Female sexual interest/arousal disorder (FSIAD) is defined as absent/significantly reduced sexual interest or arousal in women. According to the Diagnostic and Statistical Manual of Mental Disorders, Fifth Edition, (DSM-5), FSIAD is manifested by at least three of the following symptoms:
- Absent/reduced interest in sexual activity.
- Absent/reduced sexual/erotic thoughts or fantasies.
- No/reduced initiation of sexual activity, and typically unreceptive to a partner’s attempts to initiate.
- Absent/reduced sexual excitement/pleasure during sexual activity in almost all or all (approximately 75%–100%) sexual encounters (in identified situational contexts or, if generalized, in all contexts).
- Absent/reduced sexual interest/arousal in response to any internal or external sexual/erotic cues (e.g., written, verbal, visual).
- Absent/reduced genital or non-genital sensations during sexual activity in almost all or all (approximately 75%–100%) sexual encounters (in identified situational contexts or, if generalized, in all contexts).
Symptoms must persist for at least 6 months and cause clinically significant distress in the patient for a diagnosis of FSIAD to be given.
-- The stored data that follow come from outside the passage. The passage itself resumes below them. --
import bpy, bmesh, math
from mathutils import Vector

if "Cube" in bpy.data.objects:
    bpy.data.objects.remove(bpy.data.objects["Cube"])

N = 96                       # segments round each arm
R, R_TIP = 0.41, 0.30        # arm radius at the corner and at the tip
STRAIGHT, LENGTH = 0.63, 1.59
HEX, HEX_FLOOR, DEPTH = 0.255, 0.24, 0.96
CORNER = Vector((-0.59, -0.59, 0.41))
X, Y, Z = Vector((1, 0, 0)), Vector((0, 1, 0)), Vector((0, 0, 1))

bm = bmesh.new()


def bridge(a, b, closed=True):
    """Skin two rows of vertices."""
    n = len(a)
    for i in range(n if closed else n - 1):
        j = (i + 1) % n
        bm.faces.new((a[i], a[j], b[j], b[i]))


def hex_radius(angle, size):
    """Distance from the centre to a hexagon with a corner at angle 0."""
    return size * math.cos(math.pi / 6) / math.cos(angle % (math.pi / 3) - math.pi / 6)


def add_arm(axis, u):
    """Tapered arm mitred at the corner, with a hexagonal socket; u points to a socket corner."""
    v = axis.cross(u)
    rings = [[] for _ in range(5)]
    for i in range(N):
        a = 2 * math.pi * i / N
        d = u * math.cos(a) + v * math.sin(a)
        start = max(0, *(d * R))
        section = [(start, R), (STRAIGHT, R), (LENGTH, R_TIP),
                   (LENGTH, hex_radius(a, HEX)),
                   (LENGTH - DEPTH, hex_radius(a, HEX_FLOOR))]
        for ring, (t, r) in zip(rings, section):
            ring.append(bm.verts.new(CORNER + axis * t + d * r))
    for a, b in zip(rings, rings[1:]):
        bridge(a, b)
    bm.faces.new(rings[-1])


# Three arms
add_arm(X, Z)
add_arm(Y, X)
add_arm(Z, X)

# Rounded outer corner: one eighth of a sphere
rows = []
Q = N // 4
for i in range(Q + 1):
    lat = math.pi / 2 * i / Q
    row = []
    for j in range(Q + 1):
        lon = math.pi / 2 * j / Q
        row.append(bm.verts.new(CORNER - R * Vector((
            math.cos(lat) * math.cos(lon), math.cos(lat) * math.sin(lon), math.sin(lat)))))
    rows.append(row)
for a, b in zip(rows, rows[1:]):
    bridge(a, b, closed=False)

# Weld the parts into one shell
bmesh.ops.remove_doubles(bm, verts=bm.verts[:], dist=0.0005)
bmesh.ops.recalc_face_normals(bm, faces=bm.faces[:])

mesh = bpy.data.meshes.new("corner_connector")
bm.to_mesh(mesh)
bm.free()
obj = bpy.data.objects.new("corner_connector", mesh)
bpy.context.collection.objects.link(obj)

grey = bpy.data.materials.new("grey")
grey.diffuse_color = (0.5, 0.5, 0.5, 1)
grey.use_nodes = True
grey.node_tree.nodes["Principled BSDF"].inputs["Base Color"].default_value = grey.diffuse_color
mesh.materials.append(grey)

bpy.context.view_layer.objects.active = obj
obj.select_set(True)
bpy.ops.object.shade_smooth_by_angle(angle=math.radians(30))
To warrant a FSIAD diagnosis, the symptoms cannot be better explained by a nonsexual mental disorder, severe relationship distress, or other significant life stressors. Lastly, the patient’s complaints cannot be related to another medical condition, substance, or medication to receive a FSIAD diagnosis.
When diagnosing FSIAD in a patient, there are a few things that a medical professional should consider.
- It is important to determine whether the condition is lifelong (i.e., it has been present since the individual became sexually active) or acquired (i.e., it began after a period of relatively normal sexual functioning).
- The provider should identify whether the condition is generalized or situational.
- Generalized FSIAD occurs regardless of the type of stimulation, situation, or partner.
- Situational FSIAD occurs with certain types of stimulation, situations, or partners.
- FSIAD should be classified as mild, moderate, or severe, in accordance with the level of distress the patient exhibits regarding their symptoms.
FSIAD and other medical conditions that decrease a person’s sexual desire can have a negative impact on a patient’s sexual health and overall quality of life. Accurately diagnosing sexual interest and arousal disorders can be the first step towards improving sexual health outcomes for patients.
Both S. (2017). Recent Developments in Psychopharmaceutical Approaches to Treating Female Sexual Interest and Arousal Disorder. Current sexual health reports, 9(4), 192–199. https://doi.org/10.1007/s11930-017-0124-3
Clayton, A.H., & Valladares Juarez, E.M. (2019). Female Sexual Dysfunction. The Medical clinics of North America, 103(4), 681–698. https://doi.org/10.1016/j.mcna.2019.02.008
Faubion, S.S., & Rullo, J.E. (2015). Sexual Dysfunction in Women: A Practical Approach. American family physician, 92(4), 281–288.